**Data for this exercise**
────

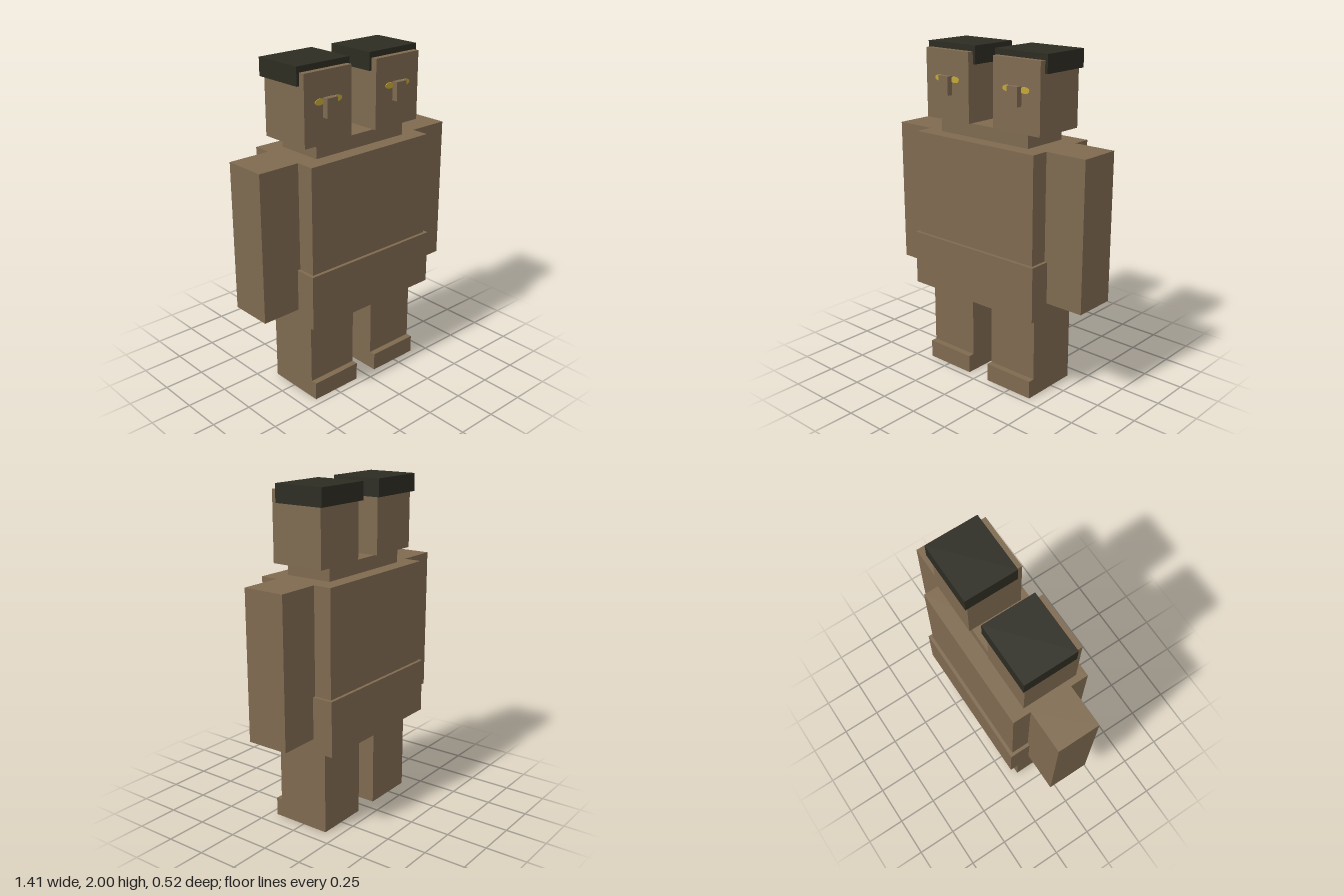
import * as THREE from 'three';

const material = (name, color) => {
  const m = new THREE.MeshStandardMaterial({ color });
  m.name = name;
  return m;
};

export function createModel() {
  const skin = material('brown', 0x7f6a50);
  const dark = material('hair black', 0x2d2c22);
  const yellow = material('eye yellow', 0xc4a838);

  const model = new THREE.Group();
  model.name = 'twoHeadedFigure';

  // Box given by its lower and upper corner on each axis
  const box = (parent, name, mat, [x0, x1], [y0, y1], [z0, z1]) => {
    const mesh = new THREE.Mesh(new THREE.BoxGeometry(x1 - x0, y1 - y0, z1 - z0), mat);
    mesh.position.set((x0 + x1) / 2, (y0 + y1) / 2, (z0 + z1) / 2);
    mesh.name = name;
    parent.add(mesh);
    return mesh;
  };

  // Trunk
  box(model, 'hips', skin, [-0.463, 0.463], [0.52, 0.85], [-0.26, 0.26]);
  box(model, 'torso', skin, [-0.444, 0.444], [0.85, 1.48], [-0.24, 0.24]);
  box(model, 'neck', skin, [-0.33, 0.33], [1.48, 1.56], [-0.147, 0.147]);

  // Flat oval for the eyes, facing +z
  const eyeGeometry = new THREE.CylinderGeometry(1, 1, 0.006, 16);
  eyeGeometry.rotateX(Math.PI / 2).scale(0.034, 0.018, 1);

  for (const side of [1, -1]) {
    const label = side > 0 ? 'left' : 'right';
    const span = (a, b) => (side > 0 ? [a, b] : [-b, -a]);

    // Arm, leg and toe
    box(model, label + 'Arm', skin, span(0.444, 0.703), [0.6, 1.48], [-0.13, 0.13]);
    box(model, label + 'Leg', skin, span(0.075, 0.405), [0, 0.52], [-0.165, 0.167]);
    box(model, label + 'Toe', skin, span(0.075, 0.405), [0, 0.11], [0.167, 0.205]);

    // Head with hair, nose and eyes
    const head = new THREE.Group();
    head.name = label + 'Head';
    model.add(head);
    box(head, 'skull', skin, span(0.092, 0.426), [1.56, 1.966], [-0.165, 0.167]);
    box(head, 'hair', dark, span(0.074, 0.443), [1.895, 2], [-0.185, 0.13]);
    box(head, 'nose', skin, span(0.222, 0.296), [1.71, 1.82], [0.167, 0.203]);
    for (const e of [1, -1]) {
      const eye = new THREE.Mesh(eyeGeometry, yellow);
      eye.name = e > 0 ? 'leftEye' : 'rightEye';
      eye.position.set(side * 0.259 + e * 0.061, 1.8, 0.168);
      head.add(eye);
    }
  }
  return model;
}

────

**Exercise requirements**
Scan the listing above for the line that has "nose and eyes", then copy exactly from that line through the line that has "for (const e".

**Reply**
    // Head with hair, nose and eyes
    const head = new THREE.Group();
    head.name = label + 'Head';
    model.add(head);
    box(head, 'skull', skin, span(0.092, 0.426), [1.56, 1.966], [-0.165, 0.167]);
    box(head, 'hair', dark, span(0.074, 0.443), [1.895, 2], [-0.185, 0.13]);
    box(head, 'nose', skin, span(0.222, 0.296), [1.71, 1.82], [0.167, 0.203]);
    for (const e of [1, -1]) {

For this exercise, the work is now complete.